Fiji's acting president Ratu Epeli Nailatikau was sworn in as head of state of the military-ruled Pacific nation Thursday.
Nailatikau, a former army commander credited with guiding self-appointed Prime Minister Voreqe Bainimarama through his military career, was appointed as acting president after Ratu Josefa Iloilo retired at the end of July.
President Nailatikau had been appointed vice president in April, a week after Bainimarama repealed the constitution, sacked the judiciary and introduced emergency regulations including press censorship.
The largely ceremonial positions of president and vice president were traditionally appointed by Fiji's Great Council of Chiefs, sidelined by Bainimarama soon after he ousted the elected government in a 2006 coup.
Nailatikau was sworn in by Chief Justice Anthony Gates at Government House in the capital Suva in a ceremony attended by military officers, government officials and some diplomats.

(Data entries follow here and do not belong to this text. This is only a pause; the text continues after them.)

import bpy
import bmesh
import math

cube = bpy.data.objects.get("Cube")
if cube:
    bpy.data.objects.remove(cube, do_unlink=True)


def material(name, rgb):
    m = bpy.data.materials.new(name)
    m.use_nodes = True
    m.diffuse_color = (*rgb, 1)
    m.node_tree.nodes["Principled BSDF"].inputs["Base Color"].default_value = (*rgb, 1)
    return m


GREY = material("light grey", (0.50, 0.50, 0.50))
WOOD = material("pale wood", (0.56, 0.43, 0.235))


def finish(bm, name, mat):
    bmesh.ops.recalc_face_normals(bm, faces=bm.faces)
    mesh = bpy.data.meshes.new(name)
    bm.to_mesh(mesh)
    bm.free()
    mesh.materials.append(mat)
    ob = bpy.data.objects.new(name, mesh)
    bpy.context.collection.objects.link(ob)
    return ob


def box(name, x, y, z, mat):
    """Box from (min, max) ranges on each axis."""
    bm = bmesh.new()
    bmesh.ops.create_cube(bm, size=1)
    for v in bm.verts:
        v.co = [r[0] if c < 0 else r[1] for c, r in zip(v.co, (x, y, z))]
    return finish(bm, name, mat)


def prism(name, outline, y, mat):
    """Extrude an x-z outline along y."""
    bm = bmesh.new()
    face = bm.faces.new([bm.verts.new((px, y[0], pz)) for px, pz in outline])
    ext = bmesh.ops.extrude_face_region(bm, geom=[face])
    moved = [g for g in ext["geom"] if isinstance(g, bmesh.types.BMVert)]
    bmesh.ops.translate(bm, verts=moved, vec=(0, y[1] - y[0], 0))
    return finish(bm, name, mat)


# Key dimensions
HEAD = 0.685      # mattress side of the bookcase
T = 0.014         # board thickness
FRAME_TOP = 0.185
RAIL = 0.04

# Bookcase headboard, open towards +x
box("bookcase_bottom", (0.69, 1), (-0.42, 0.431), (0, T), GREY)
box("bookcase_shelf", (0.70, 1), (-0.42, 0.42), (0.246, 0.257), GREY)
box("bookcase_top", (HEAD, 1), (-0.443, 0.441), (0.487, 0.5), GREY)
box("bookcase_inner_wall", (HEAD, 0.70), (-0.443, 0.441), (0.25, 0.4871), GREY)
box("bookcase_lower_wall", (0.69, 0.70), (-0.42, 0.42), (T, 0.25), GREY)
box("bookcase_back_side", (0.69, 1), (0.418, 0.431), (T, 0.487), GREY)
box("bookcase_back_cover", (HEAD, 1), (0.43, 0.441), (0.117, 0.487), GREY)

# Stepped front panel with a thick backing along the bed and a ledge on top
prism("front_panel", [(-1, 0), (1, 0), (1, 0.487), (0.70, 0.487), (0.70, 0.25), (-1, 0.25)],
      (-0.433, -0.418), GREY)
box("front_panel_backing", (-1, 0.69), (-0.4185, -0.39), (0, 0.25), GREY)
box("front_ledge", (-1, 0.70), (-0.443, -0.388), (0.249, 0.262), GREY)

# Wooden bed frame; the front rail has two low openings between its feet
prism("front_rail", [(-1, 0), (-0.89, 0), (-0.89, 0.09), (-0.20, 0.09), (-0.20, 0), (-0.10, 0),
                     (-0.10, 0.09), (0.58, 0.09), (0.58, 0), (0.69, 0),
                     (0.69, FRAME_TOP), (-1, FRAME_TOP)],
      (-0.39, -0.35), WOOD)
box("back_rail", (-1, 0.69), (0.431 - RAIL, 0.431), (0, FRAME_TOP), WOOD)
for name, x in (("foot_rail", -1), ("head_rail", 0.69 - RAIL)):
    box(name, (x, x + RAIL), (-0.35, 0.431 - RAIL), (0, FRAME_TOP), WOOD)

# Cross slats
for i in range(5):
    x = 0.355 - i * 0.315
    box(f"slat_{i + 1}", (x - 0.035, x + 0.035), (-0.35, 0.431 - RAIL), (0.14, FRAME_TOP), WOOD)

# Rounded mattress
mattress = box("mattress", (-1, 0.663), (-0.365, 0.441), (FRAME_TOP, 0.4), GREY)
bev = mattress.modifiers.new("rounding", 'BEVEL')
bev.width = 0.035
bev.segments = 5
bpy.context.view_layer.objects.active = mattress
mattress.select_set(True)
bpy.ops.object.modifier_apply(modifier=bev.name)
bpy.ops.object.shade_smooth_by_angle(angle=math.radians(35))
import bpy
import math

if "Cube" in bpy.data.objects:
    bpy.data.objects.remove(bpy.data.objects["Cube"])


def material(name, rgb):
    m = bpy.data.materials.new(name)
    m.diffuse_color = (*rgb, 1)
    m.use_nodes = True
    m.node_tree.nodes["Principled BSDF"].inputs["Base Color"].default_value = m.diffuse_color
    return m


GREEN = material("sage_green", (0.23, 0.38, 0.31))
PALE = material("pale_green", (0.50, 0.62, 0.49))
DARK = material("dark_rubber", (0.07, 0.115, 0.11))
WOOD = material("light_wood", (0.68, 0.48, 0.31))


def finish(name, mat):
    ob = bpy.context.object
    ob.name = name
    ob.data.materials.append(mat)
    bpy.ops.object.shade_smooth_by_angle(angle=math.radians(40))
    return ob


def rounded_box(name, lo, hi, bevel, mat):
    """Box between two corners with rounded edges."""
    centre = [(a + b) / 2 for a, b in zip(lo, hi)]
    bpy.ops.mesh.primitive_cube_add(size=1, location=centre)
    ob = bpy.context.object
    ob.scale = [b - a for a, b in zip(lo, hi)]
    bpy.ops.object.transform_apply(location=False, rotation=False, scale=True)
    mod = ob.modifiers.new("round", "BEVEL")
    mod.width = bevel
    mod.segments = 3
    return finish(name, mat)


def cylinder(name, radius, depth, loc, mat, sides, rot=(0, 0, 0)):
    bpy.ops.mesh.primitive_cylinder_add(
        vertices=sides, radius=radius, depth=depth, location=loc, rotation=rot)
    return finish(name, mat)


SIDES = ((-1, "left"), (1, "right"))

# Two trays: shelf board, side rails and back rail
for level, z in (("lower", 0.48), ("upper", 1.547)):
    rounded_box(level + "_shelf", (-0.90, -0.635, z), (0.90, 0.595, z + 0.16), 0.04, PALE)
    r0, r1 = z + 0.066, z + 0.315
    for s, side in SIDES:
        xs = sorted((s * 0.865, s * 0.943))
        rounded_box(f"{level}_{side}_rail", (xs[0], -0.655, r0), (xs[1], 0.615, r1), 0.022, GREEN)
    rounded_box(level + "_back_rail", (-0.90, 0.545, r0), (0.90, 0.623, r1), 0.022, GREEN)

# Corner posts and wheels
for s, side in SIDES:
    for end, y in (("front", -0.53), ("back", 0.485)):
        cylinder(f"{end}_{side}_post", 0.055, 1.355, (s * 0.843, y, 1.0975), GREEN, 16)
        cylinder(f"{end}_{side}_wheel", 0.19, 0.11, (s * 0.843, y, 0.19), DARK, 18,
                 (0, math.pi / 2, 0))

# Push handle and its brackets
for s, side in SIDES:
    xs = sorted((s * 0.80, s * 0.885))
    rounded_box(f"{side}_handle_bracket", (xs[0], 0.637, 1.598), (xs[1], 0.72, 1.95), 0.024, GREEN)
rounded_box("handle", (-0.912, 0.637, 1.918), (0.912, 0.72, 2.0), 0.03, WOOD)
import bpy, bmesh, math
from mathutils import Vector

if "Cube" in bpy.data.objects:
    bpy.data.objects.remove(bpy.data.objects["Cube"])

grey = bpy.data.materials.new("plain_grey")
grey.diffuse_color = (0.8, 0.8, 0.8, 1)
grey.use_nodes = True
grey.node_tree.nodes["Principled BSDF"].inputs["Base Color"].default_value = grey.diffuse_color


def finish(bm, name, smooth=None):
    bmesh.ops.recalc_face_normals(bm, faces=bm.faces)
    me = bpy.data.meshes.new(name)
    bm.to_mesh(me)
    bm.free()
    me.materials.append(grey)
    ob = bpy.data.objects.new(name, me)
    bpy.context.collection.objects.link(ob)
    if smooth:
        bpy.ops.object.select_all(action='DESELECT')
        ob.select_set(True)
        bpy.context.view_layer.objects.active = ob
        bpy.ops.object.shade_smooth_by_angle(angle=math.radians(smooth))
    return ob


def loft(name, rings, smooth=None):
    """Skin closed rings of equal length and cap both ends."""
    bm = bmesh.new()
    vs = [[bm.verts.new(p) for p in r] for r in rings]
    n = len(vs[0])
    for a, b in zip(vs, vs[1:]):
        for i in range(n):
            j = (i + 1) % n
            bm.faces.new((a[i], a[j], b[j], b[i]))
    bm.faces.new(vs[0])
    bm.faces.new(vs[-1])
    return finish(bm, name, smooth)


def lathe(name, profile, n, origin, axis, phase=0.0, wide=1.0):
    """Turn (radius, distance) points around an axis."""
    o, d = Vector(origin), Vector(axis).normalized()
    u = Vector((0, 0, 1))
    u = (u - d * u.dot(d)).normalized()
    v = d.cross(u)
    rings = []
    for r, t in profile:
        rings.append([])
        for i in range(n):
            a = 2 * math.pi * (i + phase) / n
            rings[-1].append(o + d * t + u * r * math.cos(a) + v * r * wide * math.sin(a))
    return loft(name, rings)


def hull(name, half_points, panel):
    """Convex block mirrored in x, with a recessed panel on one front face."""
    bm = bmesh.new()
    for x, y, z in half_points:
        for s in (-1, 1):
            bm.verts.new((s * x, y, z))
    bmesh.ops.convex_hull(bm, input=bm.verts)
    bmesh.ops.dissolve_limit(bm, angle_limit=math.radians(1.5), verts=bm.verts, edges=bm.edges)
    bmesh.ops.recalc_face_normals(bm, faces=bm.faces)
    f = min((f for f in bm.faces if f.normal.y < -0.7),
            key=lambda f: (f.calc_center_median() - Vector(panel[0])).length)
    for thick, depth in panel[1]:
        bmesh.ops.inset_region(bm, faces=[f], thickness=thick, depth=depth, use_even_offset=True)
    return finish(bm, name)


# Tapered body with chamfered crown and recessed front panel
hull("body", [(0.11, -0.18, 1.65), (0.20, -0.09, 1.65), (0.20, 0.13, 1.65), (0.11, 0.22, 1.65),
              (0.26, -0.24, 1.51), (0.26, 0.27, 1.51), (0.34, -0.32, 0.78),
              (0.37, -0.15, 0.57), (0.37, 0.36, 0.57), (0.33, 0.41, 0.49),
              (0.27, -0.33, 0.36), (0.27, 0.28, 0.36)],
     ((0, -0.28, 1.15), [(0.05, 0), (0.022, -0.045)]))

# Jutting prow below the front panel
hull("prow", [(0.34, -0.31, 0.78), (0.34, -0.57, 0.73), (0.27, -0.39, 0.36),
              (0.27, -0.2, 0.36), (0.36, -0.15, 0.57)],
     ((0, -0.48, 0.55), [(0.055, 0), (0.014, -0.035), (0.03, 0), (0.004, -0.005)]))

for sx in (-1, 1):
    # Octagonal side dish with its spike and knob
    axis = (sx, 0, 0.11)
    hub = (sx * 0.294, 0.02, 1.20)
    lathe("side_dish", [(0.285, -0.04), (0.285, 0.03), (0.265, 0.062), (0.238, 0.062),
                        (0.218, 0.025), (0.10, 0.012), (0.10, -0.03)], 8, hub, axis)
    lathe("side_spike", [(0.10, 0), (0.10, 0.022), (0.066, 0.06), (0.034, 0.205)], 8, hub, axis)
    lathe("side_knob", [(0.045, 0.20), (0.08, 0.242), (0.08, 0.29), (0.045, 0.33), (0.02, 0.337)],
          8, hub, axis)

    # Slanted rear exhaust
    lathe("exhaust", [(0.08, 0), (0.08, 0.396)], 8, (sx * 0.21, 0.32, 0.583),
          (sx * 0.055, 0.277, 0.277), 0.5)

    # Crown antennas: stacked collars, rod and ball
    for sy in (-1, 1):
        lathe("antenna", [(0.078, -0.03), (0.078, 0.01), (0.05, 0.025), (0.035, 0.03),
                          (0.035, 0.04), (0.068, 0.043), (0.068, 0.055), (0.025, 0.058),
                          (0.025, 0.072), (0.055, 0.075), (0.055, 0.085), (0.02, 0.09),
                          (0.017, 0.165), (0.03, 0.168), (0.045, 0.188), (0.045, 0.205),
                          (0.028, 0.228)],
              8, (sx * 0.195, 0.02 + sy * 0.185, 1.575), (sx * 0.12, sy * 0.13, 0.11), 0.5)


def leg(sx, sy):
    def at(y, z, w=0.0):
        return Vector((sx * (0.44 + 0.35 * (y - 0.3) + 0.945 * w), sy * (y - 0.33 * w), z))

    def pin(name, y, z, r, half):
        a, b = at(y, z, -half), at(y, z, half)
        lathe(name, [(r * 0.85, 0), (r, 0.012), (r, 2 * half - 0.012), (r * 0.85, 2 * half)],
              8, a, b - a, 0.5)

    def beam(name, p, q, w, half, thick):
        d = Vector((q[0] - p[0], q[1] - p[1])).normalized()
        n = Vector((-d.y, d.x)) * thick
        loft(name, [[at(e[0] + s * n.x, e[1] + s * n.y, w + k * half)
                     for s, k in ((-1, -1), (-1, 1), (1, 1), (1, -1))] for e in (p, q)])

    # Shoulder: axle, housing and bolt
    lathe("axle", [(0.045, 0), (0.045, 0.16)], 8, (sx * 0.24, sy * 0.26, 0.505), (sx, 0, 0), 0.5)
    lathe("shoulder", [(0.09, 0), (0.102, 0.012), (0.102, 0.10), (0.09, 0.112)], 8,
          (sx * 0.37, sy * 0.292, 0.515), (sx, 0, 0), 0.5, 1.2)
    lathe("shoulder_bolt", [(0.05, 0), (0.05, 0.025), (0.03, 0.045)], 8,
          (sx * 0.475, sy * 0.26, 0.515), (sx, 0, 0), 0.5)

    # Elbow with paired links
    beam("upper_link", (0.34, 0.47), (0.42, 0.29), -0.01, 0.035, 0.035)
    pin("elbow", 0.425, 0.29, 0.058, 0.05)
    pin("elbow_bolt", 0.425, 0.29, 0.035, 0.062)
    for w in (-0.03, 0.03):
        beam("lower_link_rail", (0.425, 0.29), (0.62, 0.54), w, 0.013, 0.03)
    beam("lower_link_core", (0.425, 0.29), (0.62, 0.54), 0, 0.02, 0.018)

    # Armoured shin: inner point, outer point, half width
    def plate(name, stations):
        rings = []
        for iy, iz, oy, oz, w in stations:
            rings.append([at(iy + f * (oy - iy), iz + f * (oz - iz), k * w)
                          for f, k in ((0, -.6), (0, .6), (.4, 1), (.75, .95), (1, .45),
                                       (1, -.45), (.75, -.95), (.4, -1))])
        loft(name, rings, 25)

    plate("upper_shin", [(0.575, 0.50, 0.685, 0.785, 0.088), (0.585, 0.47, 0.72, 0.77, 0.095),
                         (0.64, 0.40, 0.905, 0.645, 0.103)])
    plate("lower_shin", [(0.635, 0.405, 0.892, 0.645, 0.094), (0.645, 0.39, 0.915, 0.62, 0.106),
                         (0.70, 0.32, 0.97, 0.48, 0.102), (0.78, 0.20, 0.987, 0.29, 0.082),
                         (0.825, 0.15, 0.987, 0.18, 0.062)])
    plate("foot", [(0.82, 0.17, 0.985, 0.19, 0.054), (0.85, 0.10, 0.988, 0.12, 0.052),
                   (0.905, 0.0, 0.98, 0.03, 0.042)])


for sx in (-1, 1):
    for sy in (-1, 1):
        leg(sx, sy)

Australia and New Zealand were not represented after Bainimarama on Tuesday expelled their top envoys over travel sanctions against Fiji's judiciary.
Wellington and Canberra Wednesday expelled the Fijian mission heads in a tit-for-tat retaliation.
An Australian academic was ordered out of Fiji by the military regime Thursday, a day after he was arrested for giving media interviews on the political situation in the country.
Brij Lal, an expert on Fiji politics at Canberra's Australian National University, left Fiji for Sydney Thursday morning.
Lal, a regular visitor to Fiji, was arrested as the nation expelled the envoys of Australia and New Zealand, triggering tit-for-tat expulsions from Wellington and Canberra.
"I was in a cell for an hour and interrogated and told to leave the country within 24 hours or else," Lal told Australia's ABC Radio late Wednesday.
Lal said it was the first time he had been arrested by the Fijian military, which ousted the elected government in a December, 2006 coup and was involved in three other coups in the past two decades.
"This tells you something about the state of Fiji at the moment," he said, adding there was no freedom of speech.
Lal said he saw no end in sight to Voreqe Bainimarama's rule, adding the military was effectively in control of the public service, the bureaucracy and the judiciary.
"If and when elections are held they'll be held in such a way as to ensure the military remains in power," he said.